Last week, my thoughts were sparked by comments made by Dolly Parton and Seal about returning to "pure and simple" performances. I came to the conclusion that the trend toward multi-media enhanced Classical music performances may often be attributed to a poorly developed interpretation. This week, my mind has been asking a single follow-up question: "WHY?" Here are a few of the culprits that I think are contributing to these less-than-inspiring recitals.
Emphasis placed on technique over artistry. Much of our work in music education is devoted to helping young artists develop their technique. After all, without a solid technique it is impossible to effectively communicate with an audience. However, there comes a point in the preparation process where the performer's focus needs to shift from the mechanics of making music to artistry, communication, and personal interpretation. When the shift occurs, the student often discovers the necessary step of improving their technique in order to accomplish their goals. This can result in a renewed interest in technical study on the part of the student now that they see the purpose of the work in their own repertoire.
The prevalence of recordings. I am an advocate of listening to performers from all generations and schools of thought. However, recordings can be intimidating to a young artist. When listening to a recording that is considered the gold standard, it is possible for the student to become convinced that they will never be able to perform at an acceptable level. Additionally, students may begin to listen to one artist exclusively -- resulting in mimicry rather than using the album as inspiration. There is another danger for the student that listens widely and indiscriminately to recordings. When one encounters a large number of mediocre performances, it is easy to fall victim to the opinion that things are "good enough" in their current state, eliminating the pursuit of higher levels of artistry.
Necessity of quick preparation. Music is not ready for public performance when the notes and rhythms are accurately learned. Time is needed for the melodies and harmonies to marinate in the soul. Collaborative partnerships need time to develop a mutual sense of direction and interpretation. Quite simply, the music needs ample time to mature. Sadly, it has become a trend in many schools to prepare and present material as quickly as possible so we can move on to the next program. The resulting music can often leave the audience wanting more and the musicians not fully enjoying the experience of presenting a mature, well-prepared recital.
The lost arts of reflection, experimentation, and imagination. Because students are preparing performances so quickly for fast approaching deadlines, there is rarely an opportunity to experiment musically. I don't see many students reflecting on the music and developing their personal interpretation. I long to have a student enter a rehearsal and tell me about the idea they have regarding a turn of a specific phrase...and then we give it a try. I believe that it is in the reflection and experimentation process that performers develop their own voice and begin to become contributing members of the artistic community.

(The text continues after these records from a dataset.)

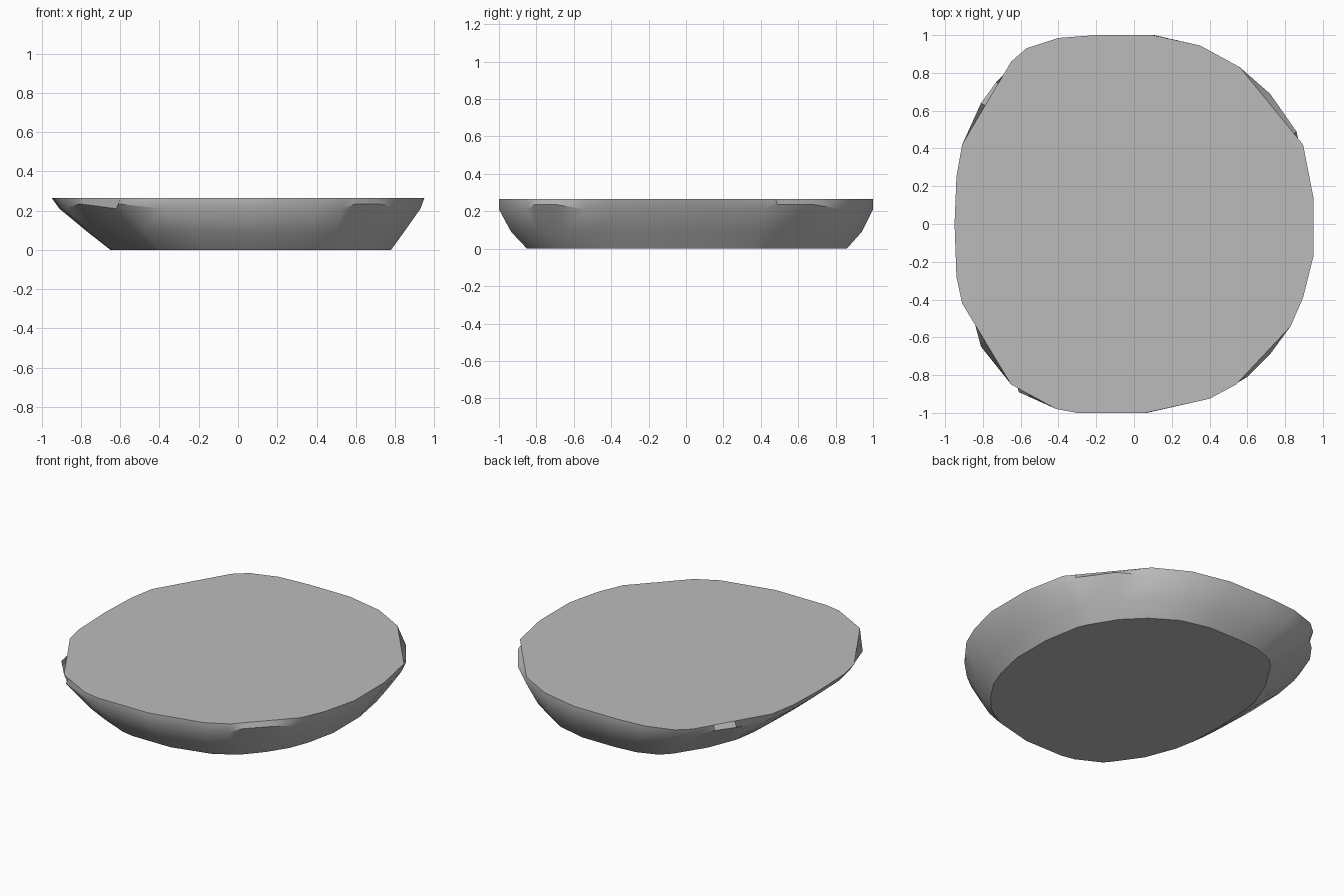
import bpy
import bmesh
import math
from mathutils import Vector
from mathutils.geometry import intersect_point_line

cube = bpy.data.objects.get("Cube")
if cube:
    bpy.data.objects.remove(cube, do_unlink=True)

HEIGHT = 0.265

# Irregular oval plan; the third value marks chipped points, where the rim is cut straight across
PLAN = [
    (.1, 1, 0), (.35, .945, 0), (.56, .83, 0), (.72, .69, 1), (.86, .49, 1),
    (.895, .42, 0), (.95, .14, 0), (.95, -.17, 0), (.895, -.39, 0), (.83, -.54, 0),
    (.72, -.69, 1), (.6, -.81, 1), (.54, -.85, 0), (.4, -.925, 0), (.06, -1, 0),
    (-.3, -1, 0), (-.41, -.98, 0), (-.61, -.89, 1), (-.65, -.85, 0), (-.81, -.65, 1),
    (-.91, -.42, 0), (-.94, -.28, 0), (-.95, 0, 0), (-.94, .25, 0), (-.91, .42, 0),
    (-.81, .64, 1), (-.73, .75, 1), (-.65, .86, 0), (-.57, .93, 0), (-.4, .985, 0),
    (-.2, 1, 0),
]

# Lower rings: height, then left and right reach, then front and back reach
RINGS = [
    (.21, -.91, .93, -1, 1),
    (.09, -.765, .845, -.935, .94),
    (0, -.65, .78, -.85, .86),
]


def rim_point(i):
    """Plan point at the rim, with chipped points pulled onto the straight cut."""
    x, y, chipped = PLAN[i]
    point = Vector((x, y, HEIGHT))
    if not chipped:
        return point
    ends = []
    for step in (-1, 1):
        j = i
        while PLAN[j % len(PLAN)][2]:
            j += step
        px, py, _ = PLAN[j % len(PLAN)]
        ends.append(Vector((px, py, HEIGHT)))
    return intersect_point_line(point, *ends)[0]


def ring_point(i, ring):
    """Plan point stretched to the reach of a lower ring."""
    z, left, right, front, back = ring
    x, y, chipped = PLAN[i]
    if chipped and ring is RINGS[0]:
        return Vector((x, y, z + .025))
    return Vector(((left + right) / 2 + x / .95 * (right - left) / 2,
                   (front + back) / 2 + y * (back - front) / 2, z))


# Stone-grey material
grey = bpy.data.materials.new("stone grey")
grey.use_nodes = True
colour = (.5, .5, .5, 1)
grey.diffuse_color = colour
grey.node_tree.nodes["Principled BSDF"].inputs["Base Color"].default_value = colour

# Flat slab with sloping sides
count = len(PLAN)
bm = bmesh.new()
loops = [[bm.verts.new(rim_point(i)) for i in range(count)]]
for ring in RINGS:
    loops.append([bm.verts.new(ring_point(i, ring)) for i in range(count)])
for upper, lower in zip(loops, loops[1:]):
    for i in range(count):
        j = (i + 1) % count
        bm.faces.new((upper[i], upper[j], lower[j], lower[i]))
bm.faces.new(loops[0])
bm.faces.new(loops[-1])
bmesh.ops.recalc_face_normals(bm, faces=bm.faces)

mesh = bpy.data.meshes.new("slab")
bm.to_mesh(mesh)
bm.free()
mesh.materials.append(grey)
slab = bpy.data.objects.new("slab", mesh)
bpy.context.collection.objects.link(slab)

# Smooth sides, crisp rim and base
bpy.ops.object.select_all(action="DESELECT")
slab.select_set(True)
bpy.context.view_layer.objects.active = slab
bpy.ops.object.shade_smooth_by_angle(angle=math.radians(35))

I'd love to hear your thoughts. Am I completely missing the point? Do you see additional sources of these cookie-cutter performances? Join the conversation by adding your comments below.